All Blacks inspire Queenstown students


Wakatipu High students have had a double dose of leadership and sporting advice from two New Zealand stars.

All Blacks captain Richie McCaw and former netball star and Silver Ferns centre Temepara Bailey both talked to school students last Friday.

Bailey, who spoke at the school cultural and sporting blues awards night, says her main message for students is to never give up.

“It’s pretty much just the lessons I’ve learnt through my sporting career – meeting obstacles, getting kind of pushed to the side a bit but then just getting up and going back and doing stuff – pretty much, if you fall off the horse, you get back on it.”

Bailey, who played 89 tests for the Ferns including a World Netball Championships win, says she was told as a youngster she’d never be a Silver Fern because she was too short. 

“It’s only one person’s opinion, always strive to be your best and just keep going.

“Don’t be afraid to ask for help ‘cos there’s so many people around you – coaches, sports science, teachers, parents – all that kind of stuff.
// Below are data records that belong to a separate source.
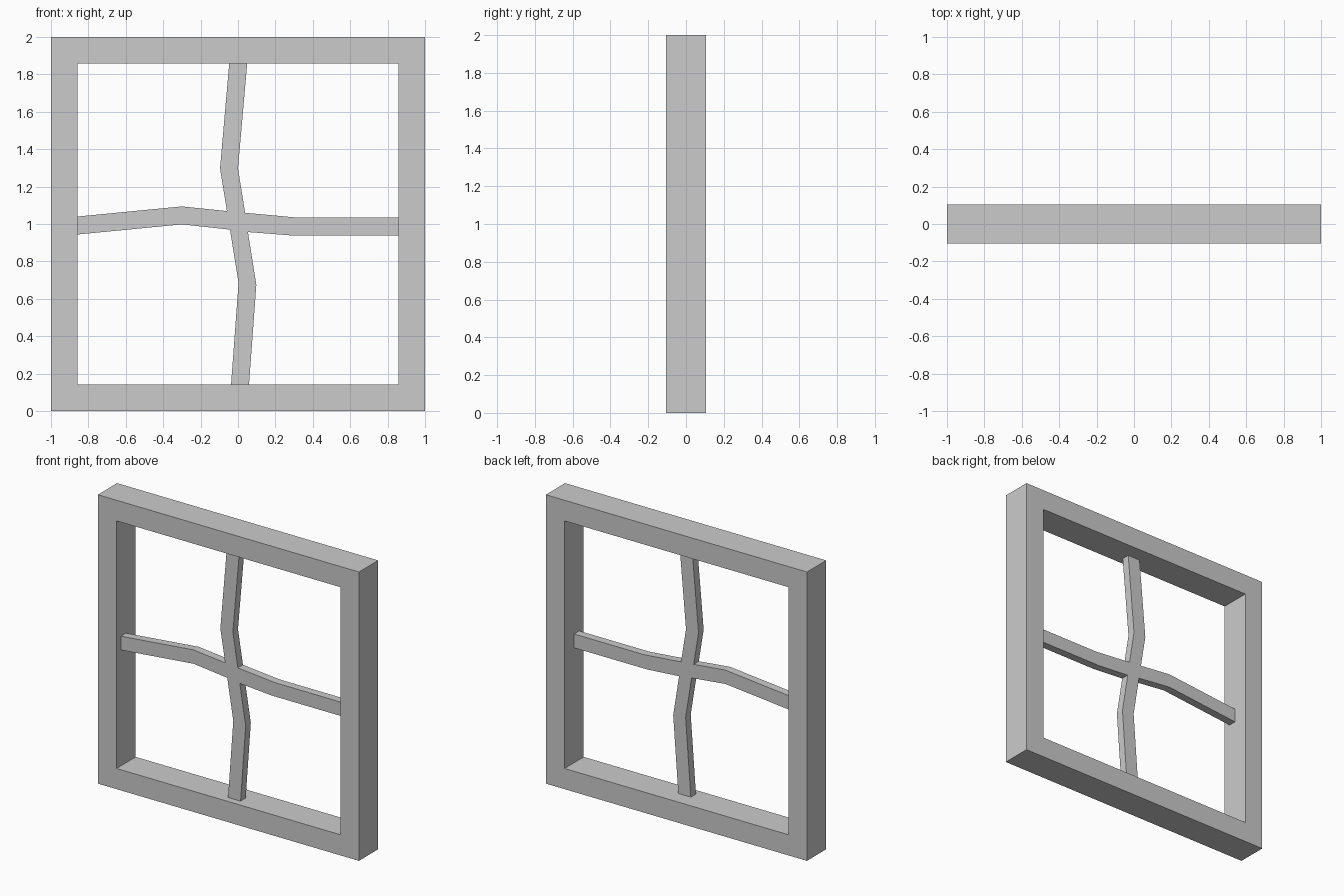
import bpy, bmesh

if "Cube" in bpy.data.objects:
    bpy.data.objects.remove(bpy.data.objects["Cube"])

OUT, INN = 1.0, 0.857        # half sizes of the frame opening and outside
DEPTH = 0.105                # half depth of the frame
BAR_FRONT, BAR_BACK = -0.056, 0.0


def finish(name, bm):
    bmesh.ops.recalc_face_normals(bm, faces=bm.faces)
    mesh = bpy.data.meshes.new(name)
    bm.to_mesh(mesh)
    bm.free()
    bpy.context.collection.objects.link(bpy.data.objects.new(name, mesh))


def extrude_back(bm, depth):
    ret = bmesh.ops.extrude_face_region(bm, geom=bm.faces[:], use_keep_orig=True)
    verts = [g for g in ret["geom"] if isinstance(g, bmesh.types.BMVert)]
    bmesh.ops.translate(bm, verts=verts, vec=(0, depth, 0))


# square frame with mitred corners
bm = bmesh.new()
corners = [(-1, -1), (1, -1), (1, 1), (-1, 1)]
outer, inner = ([bm.verts.new((x * s, -DEPTH, 1 + z * s)) for x, z in corners]
                for s in (OUT, INN))
for i in range(4):
    j = (i + 1) % 4
    bm.faces.new((outer[i], outer[j], inner[j], inner[i]))
extrude_back(bm, 2 * DEPTH)
finish("window_frame", bm)

# crooked crossed bars: one centre quad and four bent arms
hub = [(-0.059, 1.069), (0.038, 1.06), (0.053, 0.957), (-0.043, 0.97)]
arms = [  # pairs of edge points, from the hub outwards
    [((-0.096, 1.297), (0.0, 1.297)), ((-0.047, 1 + INN), (0.049, 1 + INN))],
    [((0.32, 1.034), (0.297, 0.938)), ((INN, 1.034), (INN, 0.938))],
    [((0.098, 0.675), (0.003, 0.685)), ((0.059, 1 - INN), (-0.037, 1 - INN))],
    [((-0.30, 0.998), (-0.30, 1.094)), ((-INN, 0.944), (-INN, 1.04))],
]
bm = bmesh.new()


def point(p):
    return bm.verts.new((p[0], BAR_FRONT, p[1]))


centre = [point(p) for p in hub]
bm.faces.new(centre)
for i, arm in enumerate(arms):
    a, b = centre[i], centre[(i + 1) % 4]
    for p, q in arm:
        c, d = point(p), point(q)
        bm.faces.new((a, c, d, b))
        a, b = c, d
extrude_back(bm, BAR_BACK - BAR_FRONT)
finish("window_bars", bm)
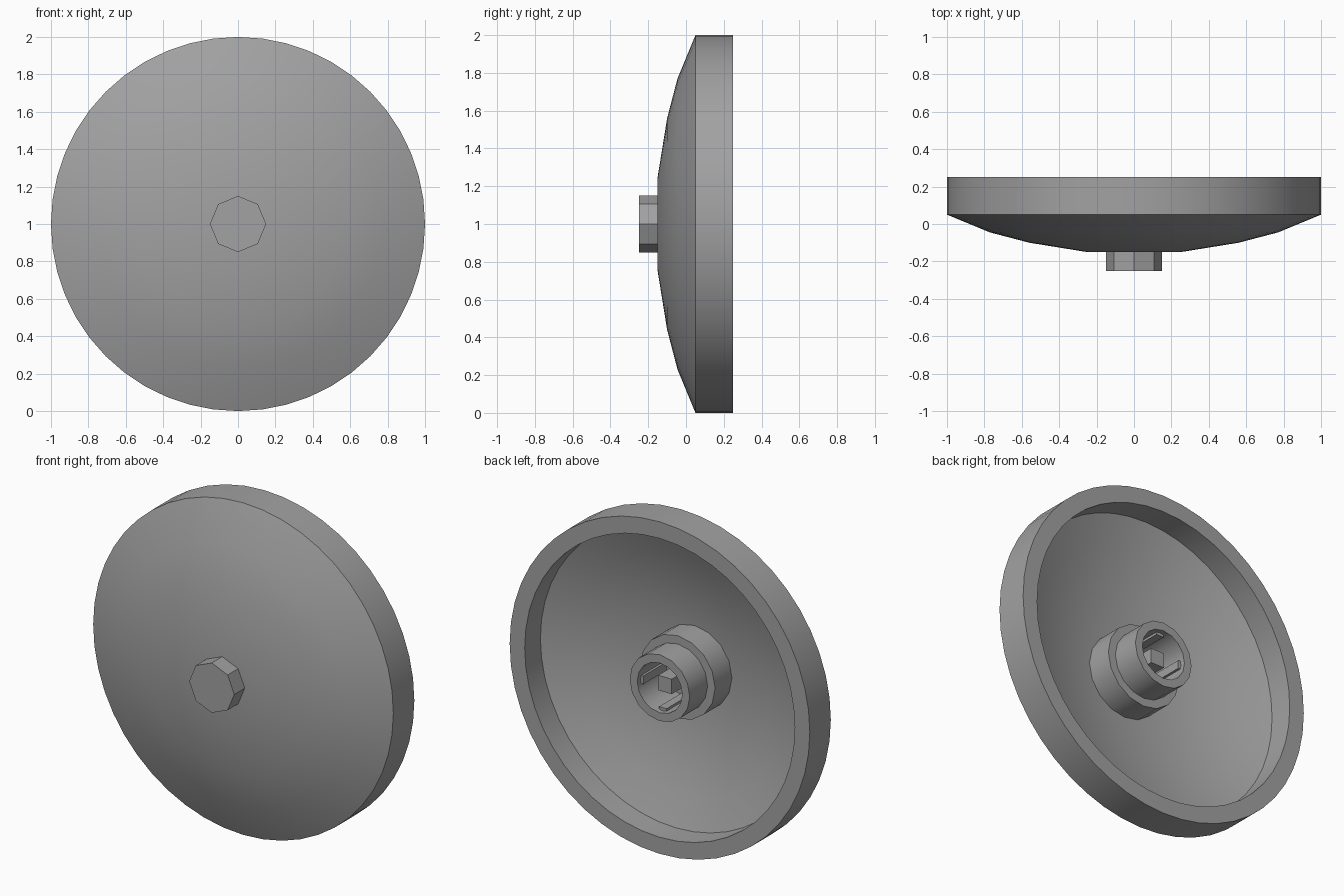
import bpy, math

cube = bpy.data.objects.get("Cube")
if cube:
    bpy.data.objects.remove(cube, do_unlink=True)

grey = bpy.data.materials.new("mid_grey")
grey.use_nodes = True
GREY = (0.36, 0.36, 0.36, 1)
grey.diffuse_color = GREY
grey.node_tree.nodes["Principled BSDF"].inputs["Base Color"].default_value = GREY


def lathe(name, profile, sides, smooth=True):
    """Spin (radius, y) points, listed front to outside to back, around the y axis at z = 1."""
    verts, faces, rings = [], [], []
    for r, y in profile:
        n = 1 if r == 0 else sides
        rings.append(range(len(verts), len(verts) + n))
        for i in range(n):
            a = 2 * math.pi * i / sides
            verts.append((r * math.cos(a), y, 1 + r * math.sin(a)))
    for lo, hi in zip(rings, rings[1:]):
        for i in range(sides):
            j = (i + 1) % sides
            quad = [lo[i % len(lo)], lo[j % len(lo)], hi[j % len(hi)], hi[i % len(hi)]]
            faces.append(list(dict.fromkeys(quad)))
    mesh = bpy.data.meshes.new(name)
    mesh.from_pydata(verts, [], faces)
    obj = bpy.data.objects.new(name, mesh)
    bpy.context.collection.objects.link(obj)
    mesh.materials.append(grey)
    if smooth:
        bpy.ops.object.select_all(action="DESELECT")
        obj.select_set(True)
        bpy.context.view_layer.objects.active = obj
        bpy.ops.object.shade_smooth_by_angle(angle=math.radians(26))
    return obj


def box(name, x, y, z, sx, sy, sz):
    bpy.ops.mesh.primitive_cube_add(size=1, location=(x, y, z))
    obj = bpy.context.object
    obj.name = name
    obj.scale = (sx, sy, sz)
    obj.data.materials.append(grey)
    return obj


# Shallow dish: domed front, straight rim, hollow back
lathe("dish", [(0, -0.15), (0.25, -0.15), (0.56, -0.10), (0.77, -0.045), (1, 0.05),
               (1, 0.25), (0.9, 0.25), (0.9, 0.1), (0.72, 0.03), (0.52, -0.03),
               (0.25, -0.08), (0, -0.08)], 48)

# Eight-sided knob on the front
lathe("front_knob", [(0, -0.25), (0.15, -0.25), (0.15, -0.14)], 8, smooth=False)

# Stepped hub with an open tube on the back
lathe("rear_hub", [(0.25, -0.1), (0.25, 0.08), (0.2, 0.08), (0.2, 0.25),
                   (0.15, 0.25), (0.15, 0.0), (0, 0.0)], 16)

# Square post inside the tube
box("socket_post", 0, 0.095, 1, 0.09, 0.21, 0.09)

# Small grip ribs on the tube wall
for k in range(4):
    a = k * math.pi / 2
    rib = box("socket_rib", 0.143 * math.cos(a), 0.11, 1 + 0.143 * math.sin(a), 0.025, 0.22, 0.05)
    rib.rotation_euler.y = -a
Some kids feel a bit scared to ask for that help but it’s right there for them.”

Her advice for aspiring young netballers?

“Practise, practise, practise, pretty much – you have to keep doing the same thing over and over and get so good at it that you can do it with your eyes closed; it’s pretty boring but it works.”

McCaw, visiting Queenstown with fellow All Blacks Corey Jane, Ma’a Nonu, Andrew Hore and Francis Saili, told students at Wakatipu High when it comes to leading, actions speak louder than words.

“Your actions speak louder than what you say,” McCaw says. “To lead or inspire, you have to back up the talk.

“In rugby, if you sort out how you play first then the leadership side is easy. You always have to get your job right as a player first.

“Leading by your actions is the thing that’ll inspire people the most,” he says.

McCaw, who heroically captained the All Blacks to a 2011 Rugby World Cup win with essentially a broken foot, says one thing he lives by is to always give things a crack: “I never want to be old thinking if only I had done this or tried that. 

“One thing I saw in a rugby sense when I left school is a lot of players were capable of being top players, but it’s the ones who decided to put the hard work in who get there.”

Nonu added he wanted to be the best player at his school.

“I didn’t go to a wealthy college.

“I wanted to be a leader for my friends and best mates – some weren’t really confident, or that good at footy.”

Wakatipu High physical education head Laura Allen says such visits by sporting heroes are really important. “It’s great for the kids to break down the barriers between their heroes, who they see on TV, and have some contact with them.”